┌──

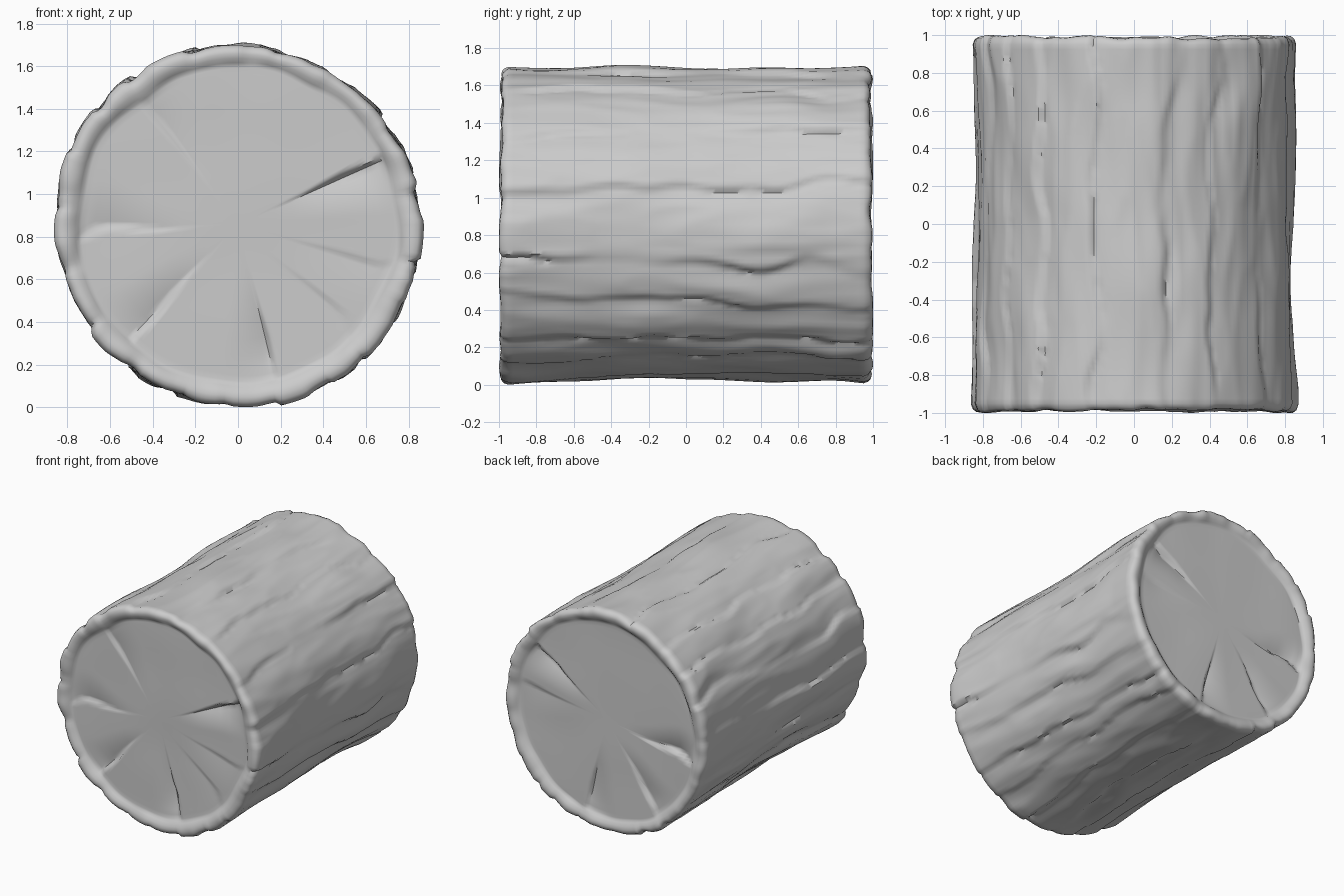
import bpy, bmesh, math
from mathutils import Vector, noise

if "Cube" in bpy.data.objects:
    bpy.data.objects.remove(bpy.data.objects["Cube"])

SEG, ROWS = 240, 72
MAX_RADIUS = .872

# Angles of the bark grooves, and of the cracks in each sawn face
GROOVES = [-57, -46, -29, -16, 12, 36, 58, 75, 104, 126, 141, 157, 177, 197, 214, 233, 250, 267, 285]
FRONT_CRACKS = [(25, .05), (129, .018), (181, .025), (227, .035), (283, .035), (316, .01), (345, .01)]
BACK_CRACKS = [(35, .045), (10, .012), (189, .045), (235, .03), (283, .03)]


def smooth(a, b, x):
    t = min(1, max(0, (x - a) / (b - a)))
    return t * t * (3 - 2 * t)


def wobble(angle, y, around, along, seed):
    """Noise wrapped round the trunk and stretched along it."""
    return noise.noise(Vector((math.cos(angle) * around, y * along + seed, math.sin(angle) * around)))


def bark_radius(angle, y):
    """Rounded bark plates parted by wandering grooves, plus ragged grain."""
    n = len(GROOVES)
    deg = math.degrees(angle) + 7 * wobble(angle, y, 1.2, 2, 5)
    deg += 2 * wobble(angle, y, 4, 4, 9)
    deg = (deg - GROOVES[0]) % 360 + GROOVES[0]
    k = max(i for i in range(n) if GROOVES[i] <= deg)
    start = GROOVES[k]
    end = GROOVES[(k + 1) % n] + (360 if k == n - 1 else 0)
    t = (deg - start) / (end - start)
    # Each groove fades in and out along the log
    depth = max(.004, .018 + .035 * noise.noise(Vector((k * 3.7, y * 1.6, 0))))
    plate = .01 * noise.noise(Vector((k * 5.3, y * 1.2, 8)))
    # Steep on one side and sloping on the other, like overlapping bark
    dome = smooth(0, .12, t) * (1 - .8 * smooth(.4, 1, t))
    grain = .008 * wobble(angle, y, 5, 1.8, 2)
    ragged = .012 * (.25 - abs(wobble(angle, y, 8, 2, 4)))
    # Slight oval section and a narrower waist, more so underneath
    waist = (.022 - .01 * math.sin(angle)) * (y * y - .4)
    oval = .005 * math.cos(2 * angle) - .009 * math.sin(2 * angle)
    return min(MAX_RADIUS, .833 + plate + depth * (dome - .35) + grain + ragged + waist + oval)


def crack_depth(angle, r, cracks):
    """Split that deepens outwards, sharp on one lip and sloping on the other."""
    total = 0
    for i, (deg, depth) in enumerate(cracks):
        wander = .1 * noise.noise(Vector((r * 4, i * 2.3, 1)))
        d = (angle - math.radians(deg) - wander + math.pi) % (2 * math.pi) - math.pi
        shape = 1 - smooth(0, .03, d) if d > 0 else max(0, 1 + d / .35) ** 2
        total = max(total, depth * shape * smooth(.2, .62, r) * (1 - .6 * smooth(.6, .74, r)))
    return total


def add_ring(bm, place):
    return [bm.verts.new(place(2 * math.pi * i / SEG)) for i in range(SEG)]


def point(angle, r, y):
    return Vector((r * math.cos(angle), y, r * math.sin(angle)))


def face_radius(angle, side):
    return .745 + .022 * wobble(angle, side, 3, 1, 13)


def end_rings(bm, side, cracks):
    """Rounded lumpy bark lip, step down to the sawn face, then the cracked face."""
    rings = []
    for f, out in ((.08, .968), (.22, .981), (.42, .985), (.64, .979), (.85, .968), (.97, .96)):
        def lip(a):
            edge = bark_radius(a, side * .95)
            inner = face_radius(a, side)
            lump = .016 * wobble(a, side, 6, 1, 11) + .4 * (edge - .838)
            lump *= 1 - smooth(.7, 1, f)
            return point(a, edge + (inner - edge) * f, side * min(1, out + lump))
        rings.append(add_ring(bm, lip))
    for frac in (.985, .95, .9, .82, .72, .6, .48, .36, .24, .1):
        def face(a):
            r = frac * face_radius(a, side)
            bump = .006 * noise.noise(point(a, r * 2.5, side * 3))
            return point(a, r, side * (.958 + bump - crack_depth(a, r, cracks)))
        rings.append(add_ring(bm, face))
    return rings


def bridge(bm, a, b):
    for i in range(SEG):
        j = (i + 1) % SEG
        bm.faces.new((a[i], a[j], b[j], b[i]))


# Whole log: front end, bark wall, back end
bm = bmesh.new()
front = end_rings(bm, -1, FRONT_CRACKS)
back = end_rings(bm, 1, BACK_CRACKS)
wall = []
for row in range(ROWS + 1):
    y = -.95 + 1.9 * row / ROWS
    wall.append(add_ring(bm, lambda a: point(a, bark_radius(a, y), y)))
rings = front[::-1] + wall + back
for a, b in zip(rings, rings[1:]):
    bridge(bm, a, b)
for ring, side in ((rings[0], -1), (rings[-1], 1)):
    centre = bm.verts.new((0, side * .958, 0))
    for i in range(SEG):
        bm.faces.new((ring[i], ring[(i + 1) % SEG], centre))
bmesh.ops.recalc_face_normals(bm, faces=bm.faces)

# Rest the log on the ground
bmesh.ops.translate(bm, verts=bm.verts, vec=(0, 0, -min(v.co.z for v in bm.verts)))

mesh = bpy.data.meshes.new("log")
bm.to_mesh(mesh)
bm.free()
log = bpy.data.objects.new("log", mesh)
bpy.context.collection.objects.link(log)

grey = bpy.data.materials.new("plain grey")
grey.use_nodes = True
colour = (.6, .6, .6, 1)
grey.diffuse_color = colour
grey.node_tree.nodes["Principled BSDF"].inputs["Base Color"].default_value = colour
mesh.materials.append(grey)

bpy.context.view_layer.objects.active = log
log.select_set(True)
bpy.ops.object.shade_smooth_by_angle(angle=math.radians(50))
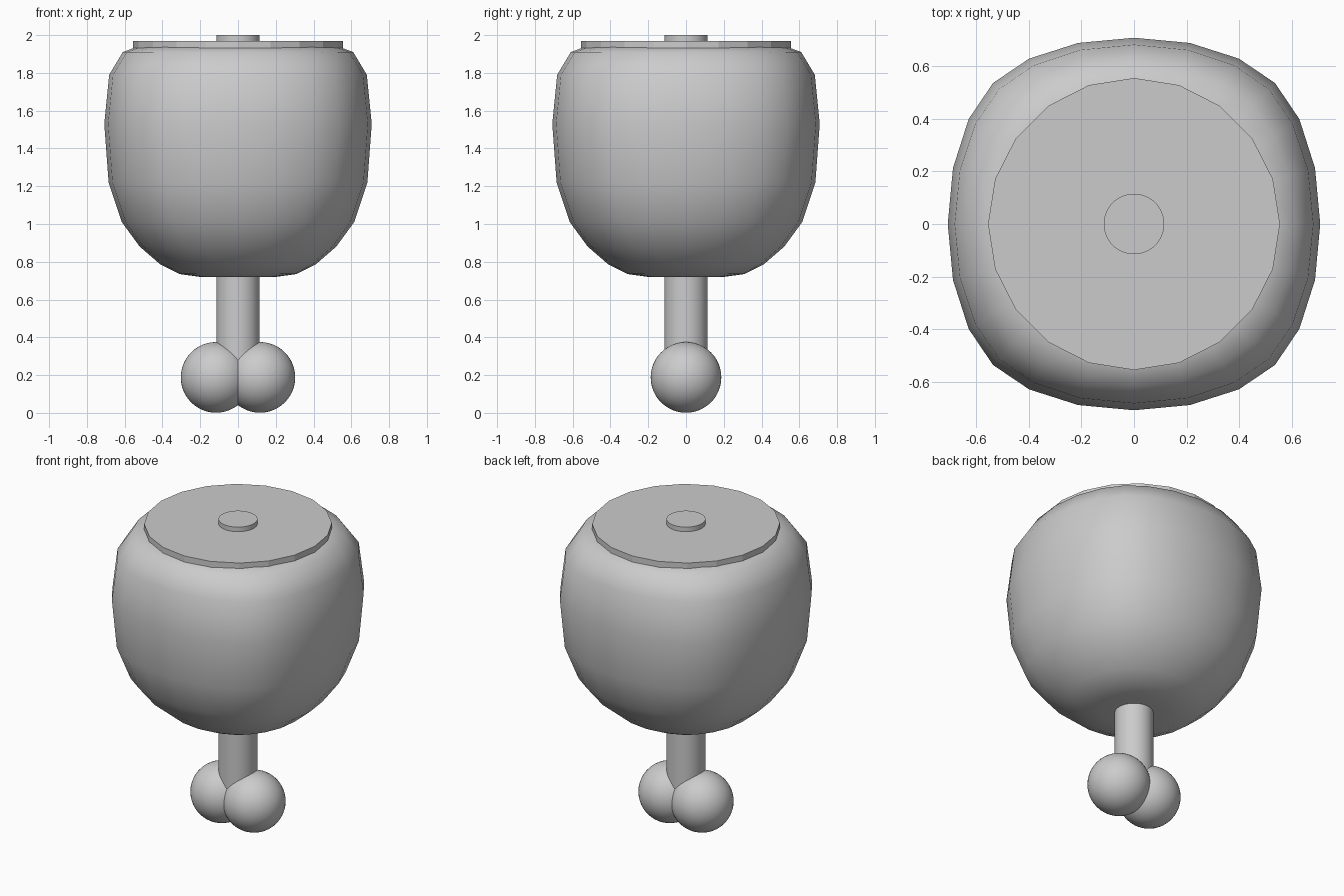
import bpy, bmesh, math

if "Cube" in bpy.data.objects:
    bpy.data.objects.remove(bpy.data.objects["Cube"])


def smooth(obj, angle=40):
    bpy.ops.object.select_all(action='DESELECT')
    obj.select_set(True)
    bpy.context.view_layer.objects.active = obj
    bpy.ops.object.shade_smooth_by_angle(angle=math.radians(angle))


def cylinder(name, sides, radius, z0, z1):
    bpy.ops.mesh.primitive_cylinder_add(vertices=sides, radius=radius, depth=z1 - z0,
                                        location=(0, 0, (z0 + z1) / 2))
    obj = bpy.context.object
    obj.name = name
    return obj


# Rounded-square outline, one eighth mirrored all the way round (24 points)
QUARTER = [(1, 0), (0.972, 0.3), (0.888, 0.563), (0.757, 0.757), (0.563, 0.888), (0.3, 0.972)]
OUTLINE = []
for q in range(4):
    c, s = [(1, 0), (0, 1), (-1, 0), (0, -1)][q]
    OUTLINE += [(x * c - y * s, x * s + y * c) for x, y in QUARTER]

# Meat body: rings of (z, half width, squareness)
RINGS = [(0.72, 0.10, 0), (0.72, 0.20, 0.1), (0.735, 0.31, 0.2), (0.785, 0.41, 0.3),
         (0.88, 0.52, 0.5), (1.01, 0.615, 0.7), (1.22, 0.685, 0.9), (1.53, 0.708, 1),
         (1.79, 0.682, 0.9), (1.91, 0.61, 0.6), (1.94, 0.53, 0.2)]
bm = bmesh.new()
rings = []
for z, w, sq in RINGS:
    ring = []
    for x, y in OUTLINE:
        r = math.hypot(x, y)
        k = w * (1 + (r - 1) * sq) / r
        ring.append(bm.verts.new((x * k, y * k, z)))
    rings.append(ring)
n = len(OUTLINE)
for a, b in zip(rings, rings[1:]):
    for i in range(n):
        bm.faces.new((a[i], a[(i + 1) % n], b[(i + 1) % n], b[i]))
bm.faces.new(rings[0][::-1])
bm.faces.new(rings[-1])
mesh = bpy.data.meshes.new("meat")
bm.to_mesh(mesh)
bm.free()
meat = bpy.data.objects.new("meat", mesh)
bpy.context.collection.objects.link(meat)
smooth(meat, 60)

# Flat cut face on top of the meat
cut = cylinder("cut_face", 20, 0.555, 1.90, 1.97)

# Bone running right through
smooth(cylinder("bone_shaft", 48, 0.115, 0.2, 2.0))

# Two knuckles at the lower end
for side, label in ((-1, "left"), (1, "right")):
    bpy.ops.mesh.primitive_uv_sphere_add(segments=48, ring_count=24, radius=0.187,
                                         location=(0.116 * side, 0, 0.188))
    knuckle = bpy.context.object
    knuckle.name = label + "_knuckle"
    smooth(knuckle)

└──

[Task to carry out]
If a line in the entries above includes "grey", count it; report the total alone.

[Task answer]
5